John Woo wasn’t about to give up his baby without a fight, so he acts as executive producer on this one. Directed by Song Hae Sung (Maundy Thursday), A Better Tomorrow 2012 changes the setting to Busan but stays true to the original’s themes of loyalty, betrayal and revenge. One of Chow Yun Fat’s most memorable performances is given a new lease of life by Song Seung Heon (Fate), while Ju Jin Mo (A Frozen Flower) takes on the role of a troubled mobster struggling with the demands of being both a brother and a friend. Kim Kang Woo (Le Grand Chef) plays the whiny, conflicted policeman/younger brother, and Jo Han Sun (Attack the Gas Station! 2) brings our backstabbing big bad to life with extra relish.
Kim Hyuk (Ju Jin Mo) is doing all right for himself in the Busan underworld, but memories of the family he left behind continue to weigh him down. Events turn sour when Hyuk is set-up by Tae Min (Jo Han Sun), and he ends up doing time in prison. Fans of the original will know where we’re headed now. Hyuk’s friend, Young Choon (Song Seung Heon), attempts to wipe out the entire Thai gang in an exhilarating face off. Three years later, Hyuk is released from prison and returns to Busan, only to find that everything has changed. Tae Min is running the show, and Young Choon is scraping a living washing cars.
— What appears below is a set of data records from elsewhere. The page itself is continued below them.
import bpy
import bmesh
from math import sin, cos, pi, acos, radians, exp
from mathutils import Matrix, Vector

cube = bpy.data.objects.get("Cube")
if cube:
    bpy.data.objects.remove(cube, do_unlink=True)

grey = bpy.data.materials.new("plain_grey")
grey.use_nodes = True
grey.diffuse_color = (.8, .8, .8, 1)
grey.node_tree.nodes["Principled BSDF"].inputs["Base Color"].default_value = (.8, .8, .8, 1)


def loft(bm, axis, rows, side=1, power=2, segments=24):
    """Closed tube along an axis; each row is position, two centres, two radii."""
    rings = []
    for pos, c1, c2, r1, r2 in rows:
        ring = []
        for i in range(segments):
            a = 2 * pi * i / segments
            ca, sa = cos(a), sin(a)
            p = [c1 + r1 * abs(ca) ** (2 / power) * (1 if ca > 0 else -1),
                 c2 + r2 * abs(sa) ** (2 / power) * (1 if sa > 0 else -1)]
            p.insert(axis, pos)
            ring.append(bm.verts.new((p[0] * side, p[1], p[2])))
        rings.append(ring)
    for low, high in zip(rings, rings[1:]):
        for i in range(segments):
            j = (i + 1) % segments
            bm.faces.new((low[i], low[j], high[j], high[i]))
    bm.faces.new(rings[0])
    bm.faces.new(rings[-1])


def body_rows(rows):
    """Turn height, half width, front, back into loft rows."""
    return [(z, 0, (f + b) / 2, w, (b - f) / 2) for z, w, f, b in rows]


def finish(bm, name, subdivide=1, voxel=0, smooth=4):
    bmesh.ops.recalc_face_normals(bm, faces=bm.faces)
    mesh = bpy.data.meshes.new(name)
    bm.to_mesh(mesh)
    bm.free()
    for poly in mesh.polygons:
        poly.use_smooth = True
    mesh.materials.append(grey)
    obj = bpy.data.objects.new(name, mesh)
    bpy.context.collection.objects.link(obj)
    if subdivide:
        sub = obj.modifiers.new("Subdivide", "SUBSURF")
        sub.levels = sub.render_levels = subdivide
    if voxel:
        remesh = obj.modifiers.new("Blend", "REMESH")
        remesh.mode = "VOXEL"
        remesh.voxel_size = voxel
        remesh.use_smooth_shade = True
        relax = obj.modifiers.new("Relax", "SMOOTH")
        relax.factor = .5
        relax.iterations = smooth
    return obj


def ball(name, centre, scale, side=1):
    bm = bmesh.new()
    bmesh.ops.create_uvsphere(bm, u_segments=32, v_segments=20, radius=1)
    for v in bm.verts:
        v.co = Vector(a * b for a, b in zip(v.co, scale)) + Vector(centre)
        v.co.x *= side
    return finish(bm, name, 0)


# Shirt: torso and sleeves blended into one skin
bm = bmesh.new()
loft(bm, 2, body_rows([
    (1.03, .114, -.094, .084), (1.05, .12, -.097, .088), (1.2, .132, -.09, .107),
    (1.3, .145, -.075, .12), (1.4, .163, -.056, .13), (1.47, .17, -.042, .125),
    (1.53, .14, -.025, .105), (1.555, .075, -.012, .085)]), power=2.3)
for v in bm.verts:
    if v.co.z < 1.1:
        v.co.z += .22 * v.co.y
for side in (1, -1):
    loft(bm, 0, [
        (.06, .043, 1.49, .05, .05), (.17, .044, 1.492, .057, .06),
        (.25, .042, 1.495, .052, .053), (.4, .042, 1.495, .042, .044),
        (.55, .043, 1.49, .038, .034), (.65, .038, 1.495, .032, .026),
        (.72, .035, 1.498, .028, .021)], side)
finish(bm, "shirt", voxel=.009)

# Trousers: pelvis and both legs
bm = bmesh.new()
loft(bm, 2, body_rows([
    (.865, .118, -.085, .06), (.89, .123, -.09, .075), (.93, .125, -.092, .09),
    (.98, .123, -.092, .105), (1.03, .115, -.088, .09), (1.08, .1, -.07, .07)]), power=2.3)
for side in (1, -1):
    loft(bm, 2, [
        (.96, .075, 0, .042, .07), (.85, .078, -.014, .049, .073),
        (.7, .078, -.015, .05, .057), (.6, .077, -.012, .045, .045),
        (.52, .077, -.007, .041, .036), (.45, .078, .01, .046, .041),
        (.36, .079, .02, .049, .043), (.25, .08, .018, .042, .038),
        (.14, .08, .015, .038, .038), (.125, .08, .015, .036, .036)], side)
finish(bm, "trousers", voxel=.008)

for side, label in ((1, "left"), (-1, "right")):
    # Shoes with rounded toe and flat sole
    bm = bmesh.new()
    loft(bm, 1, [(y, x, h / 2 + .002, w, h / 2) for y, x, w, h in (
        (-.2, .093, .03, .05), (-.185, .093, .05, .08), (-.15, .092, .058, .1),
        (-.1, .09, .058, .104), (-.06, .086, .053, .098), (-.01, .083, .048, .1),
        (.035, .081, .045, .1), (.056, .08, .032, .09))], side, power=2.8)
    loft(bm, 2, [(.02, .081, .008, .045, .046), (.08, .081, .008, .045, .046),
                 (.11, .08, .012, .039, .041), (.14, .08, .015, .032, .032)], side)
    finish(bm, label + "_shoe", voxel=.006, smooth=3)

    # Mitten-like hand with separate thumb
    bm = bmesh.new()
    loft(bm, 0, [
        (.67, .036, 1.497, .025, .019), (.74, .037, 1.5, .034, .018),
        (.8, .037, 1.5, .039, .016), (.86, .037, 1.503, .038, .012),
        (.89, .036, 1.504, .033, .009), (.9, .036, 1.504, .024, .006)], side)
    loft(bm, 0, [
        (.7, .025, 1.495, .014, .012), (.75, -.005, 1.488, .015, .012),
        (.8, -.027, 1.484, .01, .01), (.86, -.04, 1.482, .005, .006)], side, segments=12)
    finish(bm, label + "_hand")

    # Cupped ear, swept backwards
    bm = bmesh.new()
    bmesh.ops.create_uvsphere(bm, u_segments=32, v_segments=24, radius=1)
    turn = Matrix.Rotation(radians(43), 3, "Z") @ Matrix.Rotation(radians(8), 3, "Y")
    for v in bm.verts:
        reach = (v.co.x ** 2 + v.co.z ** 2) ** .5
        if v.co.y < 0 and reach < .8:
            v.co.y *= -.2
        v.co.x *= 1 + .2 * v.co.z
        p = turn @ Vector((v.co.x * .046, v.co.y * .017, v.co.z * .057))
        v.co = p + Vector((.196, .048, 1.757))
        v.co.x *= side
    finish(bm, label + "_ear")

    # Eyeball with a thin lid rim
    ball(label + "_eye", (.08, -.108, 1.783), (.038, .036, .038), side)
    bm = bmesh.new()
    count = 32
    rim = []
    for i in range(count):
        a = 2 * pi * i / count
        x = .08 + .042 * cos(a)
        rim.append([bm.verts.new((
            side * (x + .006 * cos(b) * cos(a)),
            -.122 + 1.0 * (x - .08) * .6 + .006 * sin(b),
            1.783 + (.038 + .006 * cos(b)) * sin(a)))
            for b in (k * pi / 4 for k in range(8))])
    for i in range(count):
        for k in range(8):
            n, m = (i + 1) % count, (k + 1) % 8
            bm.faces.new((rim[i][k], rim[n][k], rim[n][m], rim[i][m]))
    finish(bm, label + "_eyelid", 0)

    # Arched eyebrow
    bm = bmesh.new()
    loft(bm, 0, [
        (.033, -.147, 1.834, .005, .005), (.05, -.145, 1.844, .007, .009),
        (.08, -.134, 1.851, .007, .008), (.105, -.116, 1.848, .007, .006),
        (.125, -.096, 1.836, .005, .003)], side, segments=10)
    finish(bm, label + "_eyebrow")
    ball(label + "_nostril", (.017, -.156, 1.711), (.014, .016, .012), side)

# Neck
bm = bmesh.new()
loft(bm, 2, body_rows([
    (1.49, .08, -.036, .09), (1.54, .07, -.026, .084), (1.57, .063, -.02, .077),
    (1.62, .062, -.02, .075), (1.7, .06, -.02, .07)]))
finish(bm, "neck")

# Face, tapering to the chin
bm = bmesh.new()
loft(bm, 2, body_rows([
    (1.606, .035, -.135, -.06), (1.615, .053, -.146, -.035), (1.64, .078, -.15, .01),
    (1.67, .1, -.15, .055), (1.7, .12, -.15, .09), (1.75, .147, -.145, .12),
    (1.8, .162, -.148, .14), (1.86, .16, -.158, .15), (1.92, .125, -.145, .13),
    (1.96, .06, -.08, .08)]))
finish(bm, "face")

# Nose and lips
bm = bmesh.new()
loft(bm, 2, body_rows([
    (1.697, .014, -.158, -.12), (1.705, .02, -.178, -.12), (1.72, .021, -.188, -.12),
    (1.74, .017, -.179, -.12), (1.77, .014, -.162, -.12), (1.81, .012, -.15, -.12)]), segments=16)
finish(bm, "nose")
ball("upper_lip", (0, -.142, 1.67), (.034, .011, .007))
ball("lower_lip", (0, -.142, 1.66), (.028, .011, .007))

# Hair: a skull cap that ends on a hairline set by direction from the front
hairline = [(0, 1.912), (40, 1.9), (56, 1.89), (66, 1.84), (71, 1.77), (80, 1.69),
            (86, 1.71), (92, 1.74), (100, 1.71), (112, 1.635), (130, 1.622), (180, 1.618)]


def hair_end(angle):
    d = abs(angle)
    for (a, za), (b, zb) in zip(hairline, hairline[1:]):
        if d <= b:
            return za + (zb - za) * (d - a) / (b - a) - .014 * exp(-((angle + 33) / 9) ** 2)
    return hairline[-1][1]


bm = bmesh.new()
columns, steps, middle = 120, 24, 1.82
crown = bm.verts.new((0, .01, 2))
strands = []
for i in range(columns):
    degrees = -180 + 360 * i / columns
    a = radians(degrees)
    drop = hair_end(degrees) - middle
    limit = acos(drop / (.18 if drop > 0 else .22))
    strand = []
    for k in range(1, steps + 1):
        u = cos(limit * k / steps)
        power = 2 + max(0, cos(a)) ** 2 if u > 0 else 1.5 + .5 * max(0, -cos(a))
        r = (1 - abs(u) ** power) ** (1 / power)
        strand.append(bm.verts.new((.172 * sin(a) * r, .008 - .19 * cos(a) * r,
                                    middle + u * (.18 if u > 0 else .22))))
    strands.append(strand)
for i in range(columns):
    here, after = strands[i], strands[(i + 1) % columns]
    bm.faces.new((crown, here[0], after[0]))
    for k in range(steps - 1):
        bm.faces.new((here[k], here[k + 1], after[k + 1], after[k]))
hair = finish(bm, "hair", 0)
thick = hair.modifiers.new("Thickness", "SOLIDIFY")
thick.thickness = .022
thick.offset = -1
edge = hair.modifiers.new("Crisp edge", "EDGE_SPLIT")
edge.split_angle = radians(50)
Hyuk's younger brother Chul (Kim Kang Woo) is working for the force, intent on taking down Tae Min's gang, even if his brother chooses to stand between them.
The rest as they say is history. Or at least it was, before Song Hae Sung jumped onboard and reinvented the film for a new generation. A Better Tomorrow might read like an action picture on paper, but much like the original, there are only a handful of action sequences to be found, with the main thrust of the plot focusing on drama, relationships and simmering angst. It helps that two of the action sequences are spectacular of course (you know which ones), with the final act culminating in a bloody battle so invigorating, it almost makes up for the films shortcomings. The final battle is certainly worth the wait, and it’s probably the only part of the movie that lives up to the quality of the first film - a John Woo film in case you forgot. Song Hae Sung deserves praise for ending the film on an explosive high note, but much of what precedes it feels superfluous at best.
It’s very hard to judge this film on its own terms – with it being so similar in design to Woo’s celebrated classic – but few would argue that the quality of acting is better in this remake. Performances are fine for a routine action thriller, but the characters in A Better Tomorrow are almost iconic, so it goes without saying that viewer anticipation is higher than usual. Ju Jin Mo was the only standout for me, with Jo Han Sun giving him a run for his money as the films seriously sleazy big bad. Song Seung Heon doesn’t make an impact in the way that Chow Yun Fat did back in 1986 (very few actors do), and Kim Kang Woo disappoints more than most, coming on like a sulky teenager in need of a good slap.
Sentimental, overwrought and a little bit cheesy – all qualities we like to associate with classic John Woo fare. A Better Tomorrow 2012 applies the same line of thinking but doesn’t quite pull it off. Perhaps it’s the quality of performances that weigh this update down, maybe it’s the overbearing score, but whatever the reason, parts of Song Hae Sung’s picture don’t quite sit right. It could just be a sign of the times of course, or perhaps familiarity prevents it from digging deeper, either way, A Better Tomorrow 2012 wont be remembered as a Korean classic in the way that John Woo’s original is regarded in and out of Hong Kong. It’s an overlong drama with gritty production values, workmanlike performances and two outstanding action sequences - nothing more than an effective Korean thriller in an overcrowded market place.
On its own terms, Song Hae Sung’s latest just about hits the spot. If you’re a fan of the original, the fresh coat of paint will probably intrigue you, but there’s little doubt that A Better Tomorrow 2012 stands in the shadow of its older, cooler brother. AW